Thabane (80) was due in court over the death of Lipolelo Thabane, shot dead in June 2017 two days before he took office for a second stint as prime minister.

Police said last week Thabane was to be charged with Lipolelo’s murder. His present wife, Maesaiah Thabane (42) who married Thabane two months after Lipolelo was killed, was charged with ordering the killing and is on bail. The prime minister and his new wife deny any role in Lipolelo’s death.

Thabane’s son Potlako told Reuters his father was in South Africa “to see a doctor.”

“He’s not fled the country,” Potlako Thabane added.

The murder case caused turmoil in the tiny state of two million encircled by South Africa. The prime minister said he will resign and several politicians are jostling to take over.

Lesotho has a history of instability and has seen a number of military coups since independence from Britain in 1966. The army has not taken sides this time around, so a coup is not yet likely.

Thabane’s private secretary Thabo Thakalekoala said the prime minister would be back in Lesotho at some time.

Lipolelo, then 58, and Thabane were going through an acrimonious divorce when an unidentified assailant shot her dead in her car.

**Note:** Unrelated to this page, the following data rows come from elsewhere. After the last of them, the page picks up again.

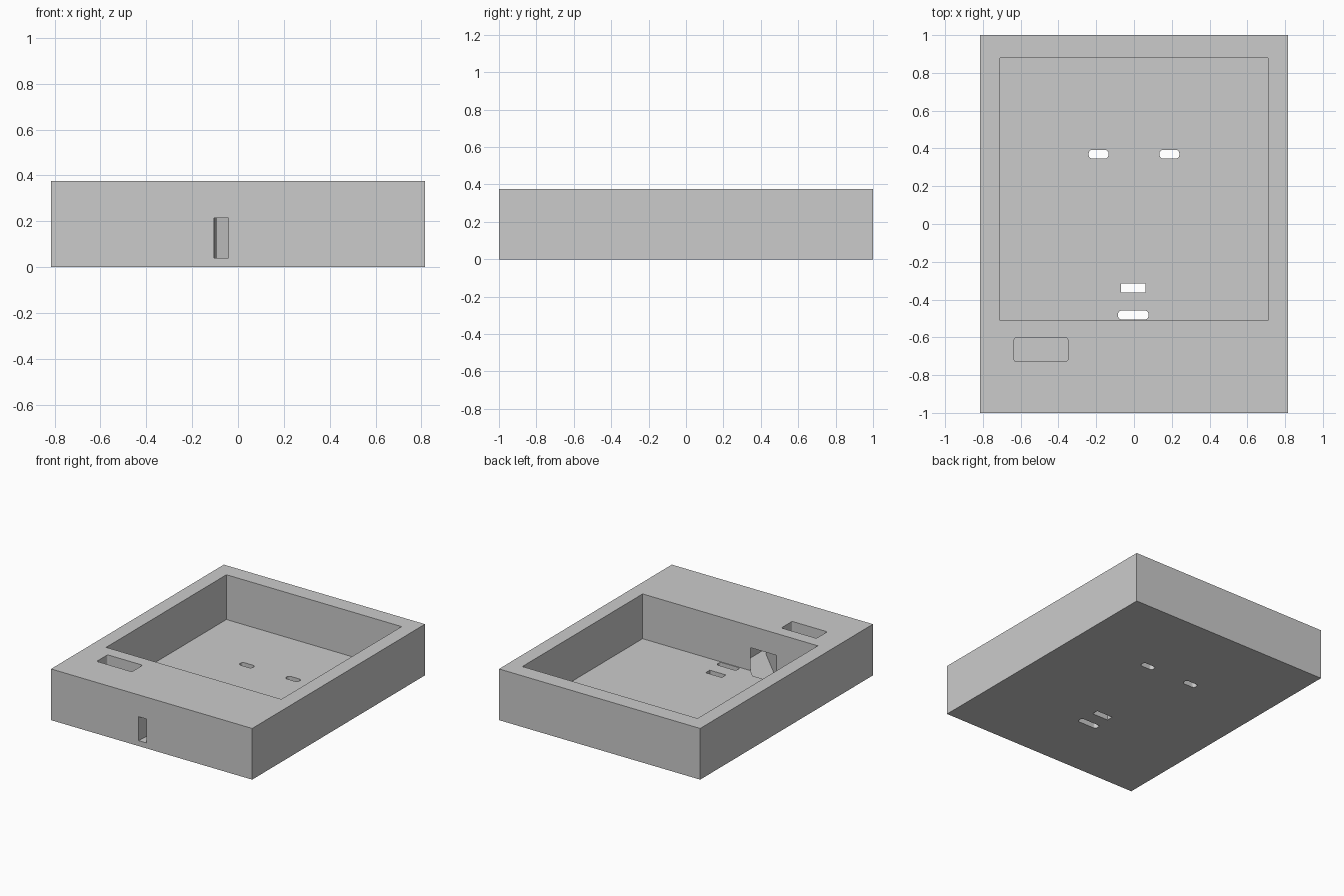
import bpy, bmesh, math

if "Cube" in bpy.data.objects:
    bpy.data.objects.remove(bpy.data.objects["Cube"])

TOP = 0.375     # tray height
FLOOR = 0.047   # pocket floor level


def prism(name, outline, z0, z1):
    """Extrude a counter-clockwise xy outline from z0 to z1."""
    bm = bmesh.new()
    face = bm.faces.new([bm.verts.new((x, y, z0)) for x, y in outline])
    ext = bmesh.ops.extrude_face_region(bm, geom=[face])
    for v in ext["geom"]:
        if isinstance(v, bmesh.types.BMVert):
            v.co.z = z1
    bmesh.ops.recalc_face_normals(bm, faces=bm.faces)
    mesh = bpy.data.meshes.new(name)
    bm.to_mesh(mesh)
    bm.free()
    obj = bpy.data.objects.new(name, mesh)
    bpy.context.collection.objects.link(obj)
    return obj


def rect(x0, x1, y0, y1, r=0.0, seg=5):
    """Rectangle outline with optional rounded corners."""
    if r == 0:
        return [(x0, y0), (x1, y0), (x1, y1), (x0, y1)]
    pts = []
    centres = [(x1 - r, y1 - r), (x0 + r, y1 - r), (x0 + r, y0 + r), (x1 - r, y0 + r)]
    for q, (cx, cy) in enumerate(centres):
        for i in range(seg + 1):
            a = math.pi / 2 * (q + i / seg)
            pts.append((cx + r * math.cos(a), cy + r * math.sin(a)))
    return pts


def cut(body, outline, z0, z1):
    """Subtract a prism from the body."""
    tool = prism("cutter", outline, z0, z1)
    tool.hide_render = True
    mod = body.modifiers.new("cut", "BOOLEAN")
    mod.operation = "DIFFERENCE"
    mod.solver = "EXACT"
    mod.object = tool
    bpy.context.view_layer.objects.active = body
    bpy.ops.object.modifier_apply(modifier=mod.name)
    bpy.data.objects.remove(tool)


# Outer block
tray = prism("tray", rect(-0.815, 0.815, -1, 1), 0, TOP)

# Main pocket and small rounded recess in the front rim
cut(tray, rect(-0.71, 0.71, -0.512, 0.88), FLOOR, 0.5)
cut(tray, rect(-0.635, -0.35, -0.728, -0.603, 0.012, 3), 0.19, 0.5)

# Cable channel: straight in from the front, then 45 degrees into the pocket
channel = [(-0.105, -1.1), (-0.04, -1.1), (-0.042, -0.633),
           (-0.223, -0.452), (-0.435, -0.452), (-0.093, -0.794), (-0.105, -1.0)]
cut(tray, channel, 0.04, 0.215)

# Rounded slots through the floor, mirrored pair at the back
for s in (-1, 1):
    cut(tray, rect(s * 0.1875 - 0.0525, s * 0.1875 + 0.0525, 0.346, 0.393, 0.02), -0.1, 0.1)
# Front floor slots: one square, one rounded
cut(tray, rect(-0.07, 0.061, -0.363, -0.315), -0.1, 0.1)
cut(tray, rect(-0.085, 0.077, -0.506, -0.458, 0.02), -0.1, 0.1)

Deputy Police Commissioner Paseka Mokete told a news conference if Thabane tried to flee justice, police would issue an arrest warrant.

“An arrangement will be made for him to appear and be formally charged. We shall resort to legal means to bring the prime minister to court,” Mokete added.

POLITICAL INSTABILITY

Thabane previously told a Lesotho radio station he would step down at the end of July, but did not mention the case and instead cited old age. His All Basotho Convention (ABC), the main party in the governing coalition, gave him a deadline of Thursday to resign.

With no clear front-runner in the ABC and some opposition leaders clamouring for the job,analysts expect another general election soon.

“While Thabane’s departure promises progress in reforming the political quagmire of Lesotho politics and security issues, it also holds danger,” said NKC Research political analyst Gary van Staden.

In 2014, Thabane fled Lesotho for South Africa after the army surrounded his residence and police stations in Maseru. He returned under South African police escort.

In 1998 at least 58 locals and eight South African soldiers died during a political stand-off and subsequent fighting.



Van Staden wasn’t expecting another military intervention but a contested race to succeed Thabane could see political instability.